The bill is supported by a number of farm and ag organizations, including the Colorado Farm Bureau. Zach Riley, executive director of the Colorado Livestock Association, said that while his group doesn’t officially oppose the bill, he is “wary of a federal pathway to potentially control [state-regulated] groundwater.”

Water use and transfer rights are largely regulated by the states, rather than the federal government. Unlike water quality, which is regulated by the federal Clean Water Act. Each state has a differently layered mix of water rights, using a variety of legal doctrines about water use. In Colorado water rights are like property rights that can be bought and sold.

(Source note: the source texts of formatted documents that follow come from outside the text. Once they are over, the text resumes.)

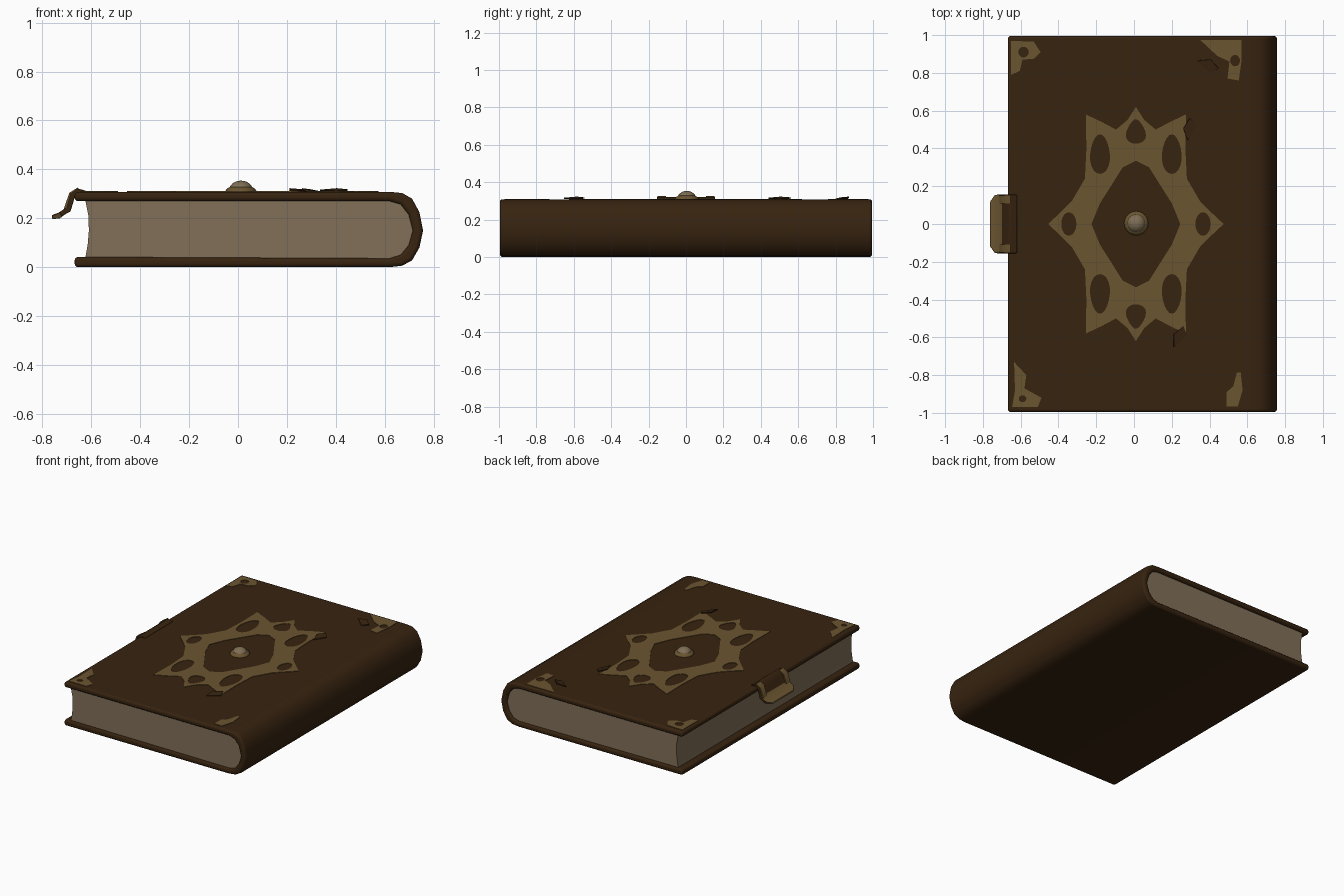
import bpy, bmesh
from math import sin, cos, pi, radians
from mathutils import Matrix, Vector

if "Cube" in bpy.data.objects:
    bpy.data.objects.remove(bpy.data.objects["Cube"])


def material(name, rgb):
    m = bpy.data.materials.new(name)
    m.use_nodes = True
    m.diffuse_color = (*rgb, 1)
    m.node_tree.nodes["Principled BSDF"].inputs["Base Color"].default_value = (*rgb, 1)
    return m


LEATHER = material("dark leather", (0.038, 0.017, 0.005))
GOLD = material("worn gold", (0.145, 0.09, 0.029))
PAPER = material("aged paper", (0.22, 0.16, 0.098))
STONE = material("pale stone", (0.21, 0.155, 0.09))
TOP = 0.308


def add(name, mesh, mat, bevel=0, smooth=True):
    ob = bpy.data.objects.new(name, mesh)
    bpy.context.collection.objects.link(ob)
    mesh.materials.clear()
    mesh.materials.append(mat)
    bpy.ops.object.select_all(action="DESELECT")
    ob.select_set(True)
    bpy.context.view_layer.objects.active = ob
    if bevel:
        mod = ob.modifiers.new("soft edges", "BEVEL")
        mod.width, mod.segments, mod.limit_method = bevel, 3, "ANGLE"
        mod.angle_limit = radians(50)
    if smooth:
        bpy.ops.object.shade_smooth_by_angle(angle=radians(50))
    return ob


def extrude_y(name, profile, half, mat, bevel=0):
    """Prism from an x-z profile, running from -half to half in y."""
    bm = bmesh.new()
    face = bm.faces.new([bm.verts.new((x, -half, z)) for x, z in profile])
    ext = bmesh.ops.extrude_face_region(bm, geom=[face])["geom"]
    bmesh.ops.translate(bm, vec=(0, 2 * half, 0),
                        verts=[v for v in ext if isinstance(v, bmesh.types.BMVert)])
    bmesh.ops.recalc_face_normals(bm, faces=bm.faces)
    mesh = bpy.data.meshes.new(name)
    bm.to_mesh(mesh)
    bm.free()
    return add(name, mesh, mat, bevel)


def ellipse(cx, cy, rx, ry, point=0, n=20):
    """Loop that narrows towards +y (point > 0) or -y (point < 0)."""
    loop = []
    for i in range(n):
        a = 2 * pi * i / n
        loop.append((cx + rx * cos(a) * (1 - point * sin(a)), cy + ry * sin(a)))
    return loop


def plate(name, loops, mat, matrix, depth=0.003):
    """Thin filled plate: the first loop is the outline, the rest are holes."""
    cu = bpy.data.curves.new(name, "CURVE")
    cu.dimensions, cu.fill_mode, cu.extrude = "2D", "BOTH", depth
    for loop in loops:
        sp = cu.splines.new("POLY")
        sp.points.add(len(loop) - 1)
        for p, (x, y) in zip(sp.points, loop):
            p.co = (x, y, 0, 1)
        sp.use_cyclic_u = True
    tmp = bpy.data.objects.new(name + " curve", cu)
    bpy.context.collection.objects.link(tmp)
    dg = bpy.context.evaluated_depsgraph_get()
    mesh = bpy.data.meshes.new_from_object(tmp.evaluated_get(dg))
    bpy.data.objects.remove(tmp)
    mesh.transform(matrix)
    return add(name, mesh, mat, smooth=False)


def at(x, y, z):
    return Matrix.Translation((x, y, z))


# Leather cover: two boards joined by a rounded spine
outer = [(-0.668, TOP), (0.62, TOP), (0.672, 0.303), (0.712, 0.28), (0.742, 0.225),
         (0.757, 0.15), (0.742, 0.08), (0.712, 0.028), (0.672, 0.006), (0.62, 0), (-0.668, 0)]
inner = [(-0.668, 0.042), (0.62, 0.036), (0.665, 0.05), (0.698, 0.09), (0.715, 0.15),
         (0.698, 0.215), (0.665, 0.257), (0.62, 0.27), (-0.668, 0.27)]
extrude_y("cover", outer + inner, 0.995, LEATHER, 0.014)

# Page block with a hollow fore-edge
pages = [(-0.625, 0.275), (-0.612, 0.21), (-0.61, 0.15), (-0.615, 0.09), (-0.625, 0.036)]
extrude_y("pages", pages + [(x, z) for x, z in inner[1:-1]], 0.978, PAPER)

# Star ornament with a central window and pierced rays
quarter = [(0, 0.62), (0.045, 0.55), (0.105, 0.5), (0.18, 0.54), (0.265, 0.58),
           (0.262, 0.4), (0.27, 0.24), (0.34, 0.12), (0.39, 0.07), (0.465, 0)]


def four_way(q):
    right = q + [(x, -y) for x, y in q[-2::-1]]
    return right + [(-x, y) for x, y in right[-2:0:-1]]


window = four_way([(0, 0.335), (0.07, 0.3), (0.12, 0.22), (0.19, 0.11), (0.235, 0)])
star = [four_way(quarter), window]
for s in (1, -1):
    star.append(ellipse(0, s * 0.49, 0.05, 0.065, 0.4 * s))
    star.append(ellipse(s * 0.355, 0, 0.04, 0.062))
    for t in (1, -1):
        star.append(ellipse(s * 0.19, t * 0.37, 0.052, 0.105, 0.15 * t))
plate("star_ornament", star, GOLD, at(0.01, 0, TOP))

# Worn corner pieces
corners = {
    "back_right_corner": [[(-0.65, 0.97), (-0.53, 0.965), (-0.495, 0.91), (-0.53, 0.875),
                           (-0.59, 0.87), (-0.605, 0.81), (-0.65, 0.79)],
                          ellipse(-0.585, 0.91, 0.028, 0.028)],
    "back_left_corner": [[(0.35, 0.975), (0.57, 0.975), (0.57, 0.87), (0.555, 0.76),
                          (0.495, 0.77), (0.505, 0.86), (0.44, 0.89)],
                         ellipse(0.535, 0.865, 0.026, 0.03)],
    "front_right_corner": [[(-0.635, -0.73), (-0.57, -0.8), (-0.58, -0.87), (-0.49, -0.92),
                            (-0.51, -0.97), (-0.645, -0.97), (-0.63, -0.88)],
                           ellipse(-0.59, -0.925, 0.02, 0.018)],
    "front_left_corner": [[(0.565, -0.785), (0.545, -0.785), (0.525, -0.86), (0.49, -0.89),
                           (0.49, -0.965), (0.55, -0.965), (0.575, -0.88)]],
}
for name, loops in corners.items():
    plate(name, loops, GOLD, at(0, 0, TOP))


# Central boss: low setting with a domed stone
def dome(name, radius, height, mat, z):
    bm = bmesh.new()
    bmesh.ops.create_uvsphere(bm, u_segments=24, v_segments=12, radius=1)
    bm.transform(at(0.012, 0.004, z) @ Matrix.Diagonal((radius, radius, height, 1)))
    mesh = bpy.data.meshes.new(name)
    bm.to_mesh(mesh)
    bm.free()
    add(name, mesh, mat)


dome("boss_setting", 0.064, 0.028, GOLD, TOP)
dome("boss_stone", 0.05, 0.043, STONE, TOP + 0.003)

# Clasp: leather tab hooking over the fore-edge, with a gold rim
tab = [(-0.62, 0.312), (-0.655, 0.322), (-0.685, 0.3), (-0.7, 0.245), (-0.73, 0.222),
       (-0.722, 0.208), (-0.685, 0.228), (-0.668, 0.285), (-0.62, 0.298)]
extrude_y("clasp_tab", tab, 0.155, LEATHER, 0.004)
hook = [(-0.685, 0.262), (-0.705, 0.243), (-0.735, 0.222), (-0.762, 0.213), (-0.76, 0.196),
        (-0.728, 0.2), (-0.7, 0.222)]
rim = extrude_y("clasp_rim", hook, 0.15, GOLD, 0.005)
for v in rim.data.vertices:          # draw in the outer corners of the rim
    if v.co.x < -0.75:
        v.co.y *= 0.8
for y in (-0.13, 0.13):
    end = extrude_y("clasp_rim_end", [(-0.655, 0.326), (-0.69, 0.304), (-0.712, 0.24),
                                      (-0.7, 0.236), (-0.68, 0.29), (-0.655, 0.312)], 0.022, GOLD)
    end.location.y = y

# Lifted scraps of torn leather
scrap = [(-0.06, 0), (0, 0.035), (0.06, 0.01), (0.03, -0.03)]
for x, y, turn in ((0.24, -0.6, 60), (0.295, 0.5, 80), (0.39, 0.84, -25)):
    tilt = Matrix.Rotation(radians(turn), 4, "Z") @ Matrix.Rotation(radians(10), 4, "X")
    plate("leather_scrap", [scrap], LEATHER, at(x, y, TOP + 0.006) @ tilt)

When water rights are sold and agriculture stops on the land it’s called Agricultural Water Transfer, more commonly known as “buy and dry.”

But according to its supporters, the bill is largely a fix of existing federal programs created in the last farm bill, a fix that benefits producers and gives them more flexibility. That bill—the 2018 Agriculture Improvement Act—authorized the secretary of agriculture to incentivize partnerships to conserve water, including making payments to producers to voluntarily curtail use of water rights.

Jesse Bradley, deputy director of natural resources for the Nebraska Department of Natural Resources, said he hasn’t seen the proposed bill and couldn’t comment on it directly. But he explained that under the USDA’s Conservation Reserve Enhancement Program, producers who participate are encouraged to let water-abated land return to grassland.

Under the proposed bill, landowners would be allowed to practice dryland production or grazing on the land, as long as they don’t use their water rights. “We [in Nebraska] have been having some of these conversations about water and land use with our counterparts in Colorado,” Bradley told High Plains Journal.

Bradley said the current approach to voluntarily curtailing water rights yokes together two distinct purposes: conserving water and restoring land to a “natural” state. But those two purposes need not always go together, and one doesn’t automatically imply the other.

The Inflation Reduction Act provides $4.6 billion to the Bureau of Reclamation—part of the Department of the Interior—designed in part to compensate water users who agree to water use reductions in voluntary water conservation agreements. That came on the heels of the Infrastructure Investment and Jobs Act’s $8.3 billion in emergency supplemental appropriations for reclamation, in equal installments from FY2022 to FY2026.

This funding is available to entities like cities, water districts and tribes within the 17 “reclamation states” named in the Reclamation Act of 1902 including Arizona, California, Colorado, Idaho, Kansas, Montana, Nebraska Nevada, New Mexico, North Dakota, Oklahoma, Oregon, South Dakota, Utah, Washington and Wyoming; parts of Texas were later added.

The Caraveo-LaTurner bill comes on the heels of the recently announced Colorado River water pact reported on by HPJ at Under that deal, the Department of the Interior announced an agreement among seven Western states to voluntarily reduce their allocated water rights in exchange for short-term payments while infrastructure projects to address Colorado River shortages longer-term are being completed.

Payments to water users, including farmers, totaling about $1.2 billion, will come from the IRA, to be divided among water districts, cities and tribes that reduce their water usage. Arizona, California and New Mexico agreed to conserve at least an additional 3 million acre feet of Colorado River water in the lower basin by the end of calendar year 2026, with at least 1.5 MAF of that total being conserved by the end of calendar year 2024. That amount is about 13% of the three states’ total allotment.

In an era of climate volatility, droughts and increasing demand on aquifers, everyone agrees that voluntary conservation agreements have a big role to play in our water future. Making them easier and more attractive for farmers to participate in is a win for everyone. Whether or not they will be enough to preserve and sustain shrinking aquifers remains to be seen.

David Murray can be reached at [email protected].